» TASK STATEMENT: Search the records for the string "start", then copy each line where it appears.

» EXCERPTED DATA:
##########

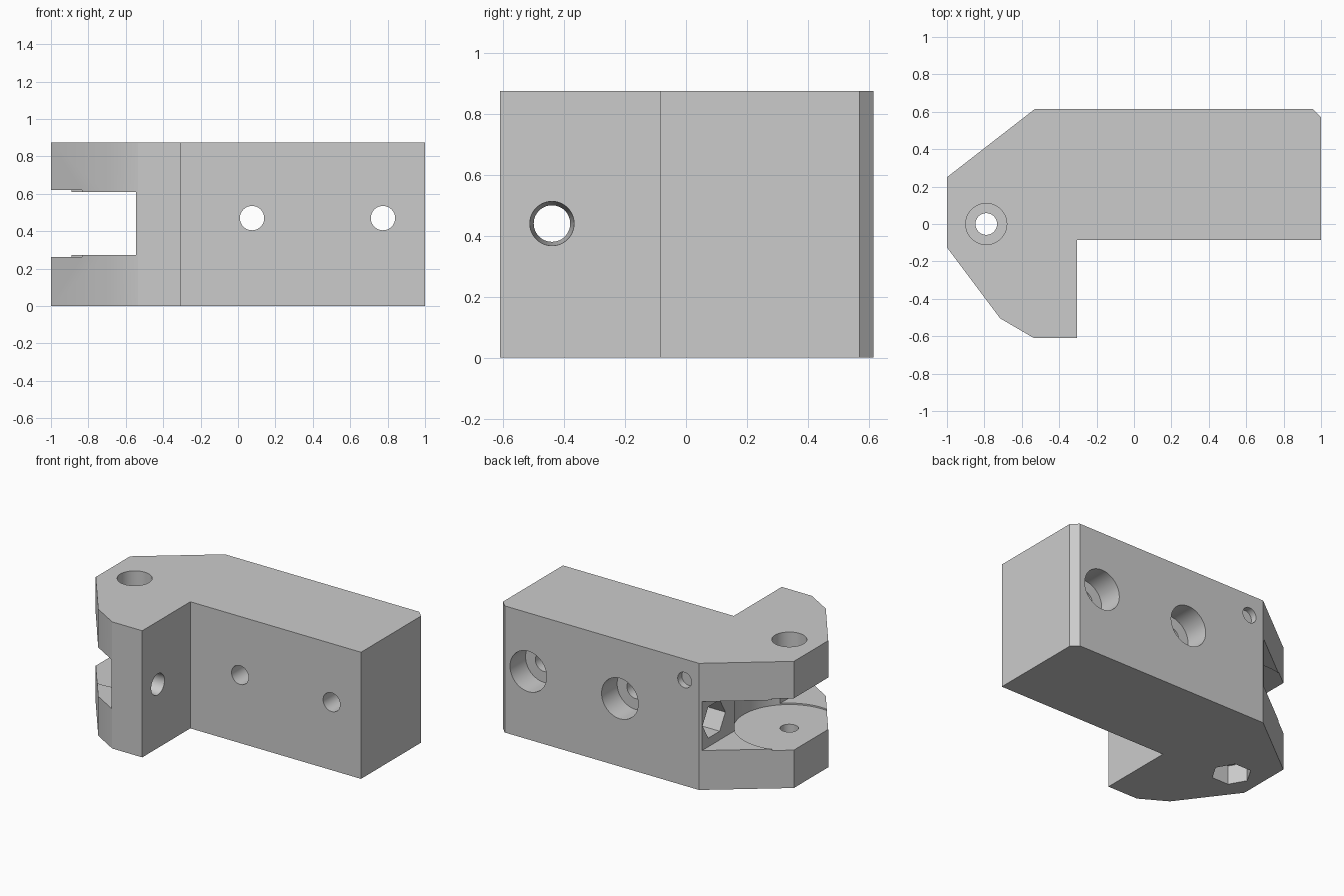
import bpy, bmesh, math
from mathutils import Matrix, Vector

default = bpy.data.objects.get("Cube")
if default:
    bpy.data.objects.remove(default, do_unlink=True)

grey = bpy.data.materials.new("plain_grey")
grey.use_nodes = True
COLOUR = (0.6, 0.6, 0.6, 1)
grey.diffuse_color = COLOUR
grey.node_tree.nodes["Principled BSDF"].inputs["Base Color"].default_value = COLOUR

HEIGHT = 0.875
MID = 0.44
PIVOT = (-0.79, 0.0)
cutters = []


def make_object(name, bm):
    mesh = bpy.data.meshes.new(name)
    bmesh.ops.recalc_face_normals(bm, faces=bm.faces)
    bm.to_mesh(mesh)
    bm.free()
    mesh.materials.append(grey)
    ob = bpy.data.objects.new(name, mesh)
    bpy.context.collection.objects.link(ob)
    return ob


def cut_bore(name, start, end, r1, r2=None, sides=48):
    """Round or hexagonal cutter running from start to end."""
    start, end = Vector(start), Vector(end)
    axis = end - start
    turn = axis.to_track_quat('Z', 'Y').to_matrix().to_4x4()
    spin = Matrix.Rotation(math.radians(30), 4, 'Z') if sides == 6 else Matrix()
    bm = bmesh.new()
    bmesh.ops.create_cone(bm, cap_ends=True, segments=sides, radius1=r1,
                          radius2=r1 if r2 is None else r2, depth=axis.length,
                          matrix=Matrix.Translation((start + end) / 2) @ turn @ spin)
    cutters.append(make_object(name, bm))


def cut_box(name, low, high):
    low, high = Vector(low), Vector(high)
    bm = bmesh.new()
    bmesh.ops.create_cube(bm, size=1, matrix=Matrix.Translation((low + high) / 2)
                          @ Matrix.Diagonal((*(high - low), 1)))
    cutters.append(make_object(name, bm))


# L-shaped body extruded from its plan outline
outline = [(-1, 0.25), (-0.53, 0.615), (0.955, 0.615), (1, 0.57), (1, -0.085),
           (-0.305, -0.085), (-0.305, -0.61), (-0.535, -0.61),
           (-0.715, -0.505), (-1, -0.125)]
bm = bmesh.new()
base = bm.faces.new([bm.verts.new((x, y, 0)) for x, y in outline])
top = bmesh.ops.extrude_face_region(bm, geom=[base])
bmesh.ops.translate(bm, vec=(0, 0, HEIGHT),
                    verts=[v for v in top["geom"] if isinstance(v, bmesh.types.BMVert)])
body = make_object("hinge_bracket", bm)

# Fork slot with a round clearance pocket around the pivot
px, py = PIVOT
cut_box("fork_slot", (-1.2, -0.8, 0.272), (-0.545, 0.8, 0.61))
cut_bore("pivot_pocket", (px, py, 0.262), (px, py, 0.62), 0.35, sides=96)

# Pivot: wide bore in the upper arm, narrow bore and nut recess in the lower arm
cut_bore("pivot_upper_bore", (px, py, 0.5), (px, py, 1), 0.11)
cut_bore("pivot_lower_bore", (px, py, -0.1), (px, py, 0.5), 0.058)
cut_bore("pivot_nut_recess", (px, py, -0.1), (px, py, 0.13), 0.127, sides=6)

# Two counterbored mounting holes
for x in (0.075, 0.775):
    cut_bore("mounting_hole", (x, 0.8, 0.47), (x, -0.3, 0.47), 0.065)
    cut_bore("mounting_counterbore", (x, 0.8, 0.47), (x, 0.445, 0.47), 0.14)

# Blind pin hole in the back face
cut_bore("pin_hole", (-0.42, 0.8, 0.73), (-0.42, 0.57, 0.73), 0.053)

# Tapered hole through the short leg, and hexagonal recess in the slot wall
cut_bore("leg_hole", (-0.305 + 0.05, -0.44, MID), (-0.6, -0.44, MID), 0.0755, 0.057)
cut_bore("slot_nut_recess", (-0.65, 0.473, MID), (-0.4, 0.473, MID), 0.125, sides=6)

# Apply every cut, then drop the cutters
for cutter in cutters:
    mod = body.modifiers.new(cutter.name, 'BOOLEAN')
    mod.operation = 'DIFFERENCE'
    mod.solver = 'EXACT'
    mod.object = cutter
bpy.context.view_layer.update()
result = bpy.data.meshes.new_from_object(
    body.evaluated_get(bpy.context.evaluated_depsgraph_get()))
body.modifiers.clear()
body.data = result
for cutter in cutters:
    bpy.data.objects.remove(cutter, do_unlink=True)
result.materials.clear()
result.materials.append(grey)
for poly in result.polygons:
    poly.material_index = 0

bpy.ops.object.select_all(action='DESELECT')
body.select_set(True)
bpy.context.view_layer.objects.active = body
bpy.ops.object.shade_smooth_by_angle(angle=math.radians(25))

##########

» RESPONSE:
def cut_bore(name, start, end, r1, r2=None, sides=48):
    """Round or hexagonal cutter running from start to end."""
    start, end = Vector(start), Vector(end)
    axis = end - start
                          matrix=Matrix.Translation((start + end) / 2) @ turn @ spin)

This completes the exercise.